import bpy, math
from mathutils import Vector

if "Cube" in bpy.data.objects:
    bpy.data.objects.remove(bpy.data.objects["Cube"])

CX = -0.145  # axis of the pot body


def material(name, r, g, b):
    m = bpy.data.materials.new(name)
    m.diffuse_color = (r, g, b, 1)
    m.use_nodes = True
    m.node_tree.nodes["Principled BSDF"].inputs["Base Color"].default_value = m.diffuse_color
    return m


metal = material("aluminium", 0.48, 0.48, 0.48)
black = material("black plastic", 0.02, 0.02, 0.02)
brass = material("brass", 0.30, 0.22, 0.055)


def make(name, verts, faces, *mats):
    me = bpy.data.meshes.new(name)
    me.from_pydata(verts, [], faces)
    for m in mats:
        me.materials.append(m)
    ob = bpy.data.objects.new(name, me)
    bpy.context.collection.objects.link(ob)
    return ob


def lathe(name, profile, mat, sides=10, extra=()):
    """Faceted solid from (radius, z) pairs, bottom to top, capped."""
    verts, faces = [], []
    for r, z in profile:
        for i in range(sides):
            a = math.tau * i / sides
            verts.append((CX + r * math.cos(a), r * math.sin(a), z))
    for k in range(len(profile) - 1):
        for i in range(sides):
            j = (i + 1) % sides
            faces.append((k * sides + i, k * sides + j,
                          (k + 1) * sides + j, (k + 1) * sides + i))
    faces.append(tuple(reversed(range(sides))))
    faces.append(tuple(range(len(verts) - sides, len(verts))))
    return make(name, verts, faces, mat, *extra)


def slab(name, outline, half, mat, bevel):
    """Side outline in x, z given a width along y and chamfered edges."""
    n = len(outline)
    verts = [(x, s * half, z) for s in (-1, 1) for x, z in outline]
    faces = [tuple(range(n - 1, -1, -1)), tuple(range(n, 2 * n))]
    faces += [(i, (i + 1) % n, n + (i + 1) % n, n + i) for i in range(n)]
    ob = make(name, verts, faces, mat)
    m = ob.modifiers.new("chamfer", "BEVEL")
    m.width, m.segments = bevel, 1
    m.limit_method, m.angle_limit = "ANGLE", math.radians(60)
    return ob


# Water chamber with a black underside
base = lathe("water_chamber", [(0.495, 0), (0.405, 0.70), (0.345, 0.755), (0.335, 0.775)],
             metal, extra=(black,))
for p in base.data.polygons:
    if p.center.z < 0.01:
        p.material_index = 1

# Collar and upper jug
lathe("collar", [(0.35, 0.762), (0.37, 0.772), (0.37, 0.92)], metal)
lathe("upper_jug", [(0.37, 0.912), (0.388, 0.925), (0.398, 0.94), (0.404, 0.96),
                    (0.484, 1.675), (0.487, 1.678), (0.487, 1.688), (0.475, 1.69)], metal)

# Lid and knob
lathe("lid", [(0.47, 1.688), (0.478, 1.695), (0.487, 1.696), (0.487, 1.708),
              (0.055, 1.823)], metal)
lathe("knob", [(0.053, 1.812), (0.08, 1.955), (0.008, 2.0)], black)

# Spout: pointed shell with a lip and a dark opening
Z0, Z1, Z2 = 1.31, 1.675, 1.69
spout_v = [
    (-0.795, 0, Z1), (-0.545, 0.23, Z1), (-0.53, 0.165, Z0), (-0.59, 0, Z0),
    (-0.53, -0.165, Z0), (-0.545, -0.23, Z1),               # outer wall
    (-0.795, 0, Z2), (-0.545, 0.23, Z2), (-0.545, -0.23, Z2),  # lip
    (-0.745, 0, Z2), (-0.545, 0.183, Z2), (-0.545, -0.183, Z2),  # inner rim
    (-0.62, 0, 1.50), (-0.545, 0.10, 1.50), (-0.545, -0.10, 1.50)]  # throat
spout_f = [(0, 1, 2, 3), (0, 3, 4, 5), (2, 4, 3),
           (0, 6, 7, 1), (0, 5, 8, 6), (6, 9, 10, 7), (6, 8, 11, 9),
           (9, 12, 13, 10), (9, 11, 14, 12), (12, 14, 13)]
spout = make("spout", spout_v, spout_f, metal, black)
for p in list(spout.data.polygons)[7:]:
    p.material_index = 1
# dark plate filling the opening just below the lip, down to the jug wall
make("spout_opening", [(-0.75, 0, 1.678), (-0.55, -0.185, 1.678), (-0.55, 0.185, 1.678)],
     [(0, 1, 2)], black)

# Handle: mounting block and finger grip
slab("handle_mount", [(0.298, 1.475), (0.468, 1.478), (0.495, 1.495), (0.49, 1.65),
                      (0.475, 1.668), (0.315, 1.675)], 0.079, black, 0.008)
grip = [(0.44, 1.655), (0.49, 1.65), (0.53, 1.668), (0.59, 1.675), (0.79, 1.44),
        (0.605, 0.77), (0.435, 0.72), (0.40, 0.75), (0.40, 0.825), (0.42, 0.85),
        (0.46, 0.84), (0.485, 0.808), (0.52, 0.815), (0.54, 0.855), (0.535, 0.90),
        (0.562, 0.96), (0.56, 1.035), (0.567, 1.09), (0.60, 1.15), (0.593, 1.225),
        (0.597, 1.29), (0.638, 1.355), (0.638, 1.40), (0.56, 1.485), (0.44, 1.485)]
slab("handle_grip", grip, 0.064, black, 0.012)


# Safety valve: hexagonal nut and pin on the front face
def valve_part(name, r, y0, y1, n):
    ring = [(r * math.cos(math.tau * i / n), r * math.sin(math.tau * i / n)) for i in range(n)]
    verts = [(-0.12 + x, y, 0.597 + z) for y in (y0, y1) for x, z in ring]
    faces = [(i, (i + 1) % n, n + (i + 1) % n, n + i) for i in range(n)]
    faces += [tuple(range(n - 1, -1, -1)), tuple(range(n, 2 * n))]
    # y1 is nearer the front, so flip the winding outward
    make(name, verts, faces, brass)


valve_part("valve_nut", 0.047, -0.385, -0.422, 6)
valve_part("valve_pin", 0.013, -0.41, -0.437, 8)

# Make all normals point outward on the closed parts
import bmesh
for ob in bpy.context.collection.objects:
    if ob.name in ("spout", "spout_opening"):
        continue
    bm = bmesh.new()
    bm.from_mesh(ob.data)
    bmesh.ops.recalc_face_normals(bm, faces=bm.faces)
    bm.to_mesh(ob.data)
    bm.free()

^^^^^^^^^^^^^^^^

▶ _Work to complete_
Everything in the records is to be copied exactly.

▶ _Expected answer_
import bpy, math
from mathutils import Vector

if "Cube" in bpy.data.objects:
    bpy.data.objects.remove(bpy.data.objects["Cube"])

CX = -0.145  # axis of the pot body


def material(name, r, g, b):
    m = bpy.data.materials.new(name)
    m.diffuse_color = (r, g, b, 1)
    m.use_nodes = True
    m.node_tree.nodes["Principled BSDF"].inputs["Base Color"].default_value = m.diffuse_color
    return m


metal = material("aluminium", 0.48, 0.48, 0.48)
black = material("black plastic", 0.02, 0.02, 0.02)
brass = material("brass", 0.30, 0.22, 0.055)


def make(name, verts, faces, *mats):
    me = bpy.data.meshes.new(name)
    me.from_pydata(verts, [], faces)
    for m in mats:
        me.materials.append(m)
    ob = bpy.data.objects.new(name, me)
    bpy.context.collection.objects.link(ob)
    return ob


def lathe(name, profile, mat, sides=10, extra=()):
    """Faceted solid from (radius, z) pairs, bottom to top, capped."""
    verts, faces = [], []
    for r, z in profile:
        for i in range(sides):
            a = math.tau * i / sides
            verts.append((CX + r * math.cos(a), r * math.sin(a), z))
    for k in range(len(profile) - 1):
        for i in range(sides):
            j = (i + 1) % sides
            faces.append((k * sides + i, k * sides + j,
                          (k + 1) * sides + j, (k + 1) * sides + i))
    faces.append(tuple(reversed(range(sides))))
    faces.append(tuple(range(len(verts) - sides, len(verts))))
    return make(name, verts, faces, mat, *extra)


def slab(name, outline, half, mat, bevel):
    """Side outline in x, z given a width along y and chamfered edges."""
    n = len(outline)
    verts = [(x, s * half, z) for s in (-1, 1) for x, z in outline]
    faces = [tuple(range(n - 1, -1, -1)), tuple(range(n, 2 * n))]
    faces += [(i, (i + 1) % n, n + (i + 1) % n, n + i) for i in range(n)]
    ob = make(name, verts, faces, mat)
    m = ob.modifiers.new("chamfer", "BEVEL")
    m.width, m.segments = bevel, 1
    m.limit_method, m.angle_limit = "ANGLE", math.radians(60)
    return ob


# Water chamber with a black underside
base = lathe("water_chamber", [(0.495, 0), (0.405, 0.70), (0.345, 0.755), (0.335, 0.775)],
             metal, extra=(black,))
for p in base.data.polygons:
    if p.center.z < 0.01:
        p.material_index = 1

# Collar and upper jug
lathe("collar", [(0.35, 0.762), (0.37, 0.772), (0.37, 0.92)], metal)
lathe("upper_jug", [(0.37, 0.912), (0.388, 0.925), (0.398, 0.94), (0.404, 0.96),
                    (0.484, 1.675), (0.487, 1.678), (0.487, 1.688), (0.475, 1.69)], metal)

# Lid and knob
lathe("lid", [(0.47, 1.688), (0.478, 1.695), (0.487, 1.696), (0.487, 1.708),
              (0.055, 1.823)], metal)
lathe("knob", [(0.053, 1.812), (0.08, 1.955), (0.008, 2.0)], black)

# Spout: pointed shell with a lip and a dark opening
Z0, Z1, Z2 = 1.31, 1.675, 1.69
spout_v = [
    (-0.795, 0, Z1), (-0.545, 0.23, Z1), (-0.53, 0.165, Z0), (-0.59, 0, Z0),
    (-0.53, -0.165, Z0), (-0.545, -0.23, Z1),               # outer wall
    (-0.795, 0, Z2), (-0.545, 0.23, Z2), (-0.545, -0.23, Z2),  # lip
    (-0.745, 0, Z2), (-0.545, 0.183, Z2), (-0.545, -0.183, Z2),  # inner rim
    (-0.62, 0, 1.50), (-0.545, 0.10, 1.50), (-0.545, -0.10, 1.50)]  # throat
spout_f = [(0, 1, 2, 3), (0, 3, 4, 5), (2, 4, 3),
           (0, 6, 7, 1), (0, 5, 8, 6), (6, 9, 10, 7), (6, 8, 11, 9),
           (9, 12, 13, 10), (9, 11, 14, 12), (12, 14, 13)]
spout = make("spout", spout_v, spout_f, metal, black)
for p in list(spout.data.polygons)[7:]:
    p.material_index = 1
# dark plate filling the opening just below the lip, down to the jug wall
make("spout_opening", [(-0.75, 0, 1.678), (-0.55, -0.185, 1.678), (-0.55, 0.185, 1.678)],
     [(0, 1, 2)], black)

# Handle: mounting block and finger grip
slab("handle_mount", [(0.298, 1.475), (0.468, 1.478), (0.495, 1.495), (0.49, 1.65),
                      (0.475, 1.668), (0.315, 1.675)], 0.079, black, 0.008)
grip = [(0.44, 1.655), (0.49, 1.65), (0.53, 1.668), (0.59, 1.675), (0.79, 1.44),
        (0.605, 0.77), (0.435, 0.72), (0.40, 0.75), (0.40, 0.825), (0.42, 0.85),
        (0.46, 0.84), (0.485, 0.808), (0.52, 0.815), (0.54, 0.855), (0.535, 0.90),
        (0.562, 0.96), (0.56, 1.035), (0.567, 1.09), (0.60, 1.15), (0.593, 1.225),
        (0.597, 1.29), (0.638, 1.355), (0.638, 1.40), (0.56, 1.485), (0.44, 1.485)]
slab("handle_grip", grip, 0.064, black, 0.012)


# Safety valve: hexagonal nut and pin on the front face
def valve_part(name, r, y0, y1, n):
    ring = [(r * math.cos(math.tau * i / n), r * math.sin(math.tau * i / n)) for i in range(n)]
    verts = [(-0.12 + x, y, 0.597 + z) for y in (y0, y1) for x, z in ring]
    faces = [(i, (i + 1) % n, n + (i + 1) % n, n + i) for i in range(n)]
    faces += [tuple(range(n - 1, -1, -1)), tuple(range(n, 2 * n))]
    # y1 is nearer the front, so flip the winding outward
    make(name, verts, faces, brass)


valve_part("valve_nut", 0.047, -0.385, -0.422, 6)
valve_part("valve_pin", 0.013, -0.41, -0.437, 8)

# Make all normals point outward on the closed parts
import bmesh
for ob in bpy.context.collection.objects:
    if ob.name in ("spout", "spout_opening"):
        continue
    bm = bmesh.new()
    bm.from_mesh(ob.data)
    bmesh.ops.recalc_face_normals(bm, faces=bm.faces)
    bm.to_mesh(ob.data)
    bm.free()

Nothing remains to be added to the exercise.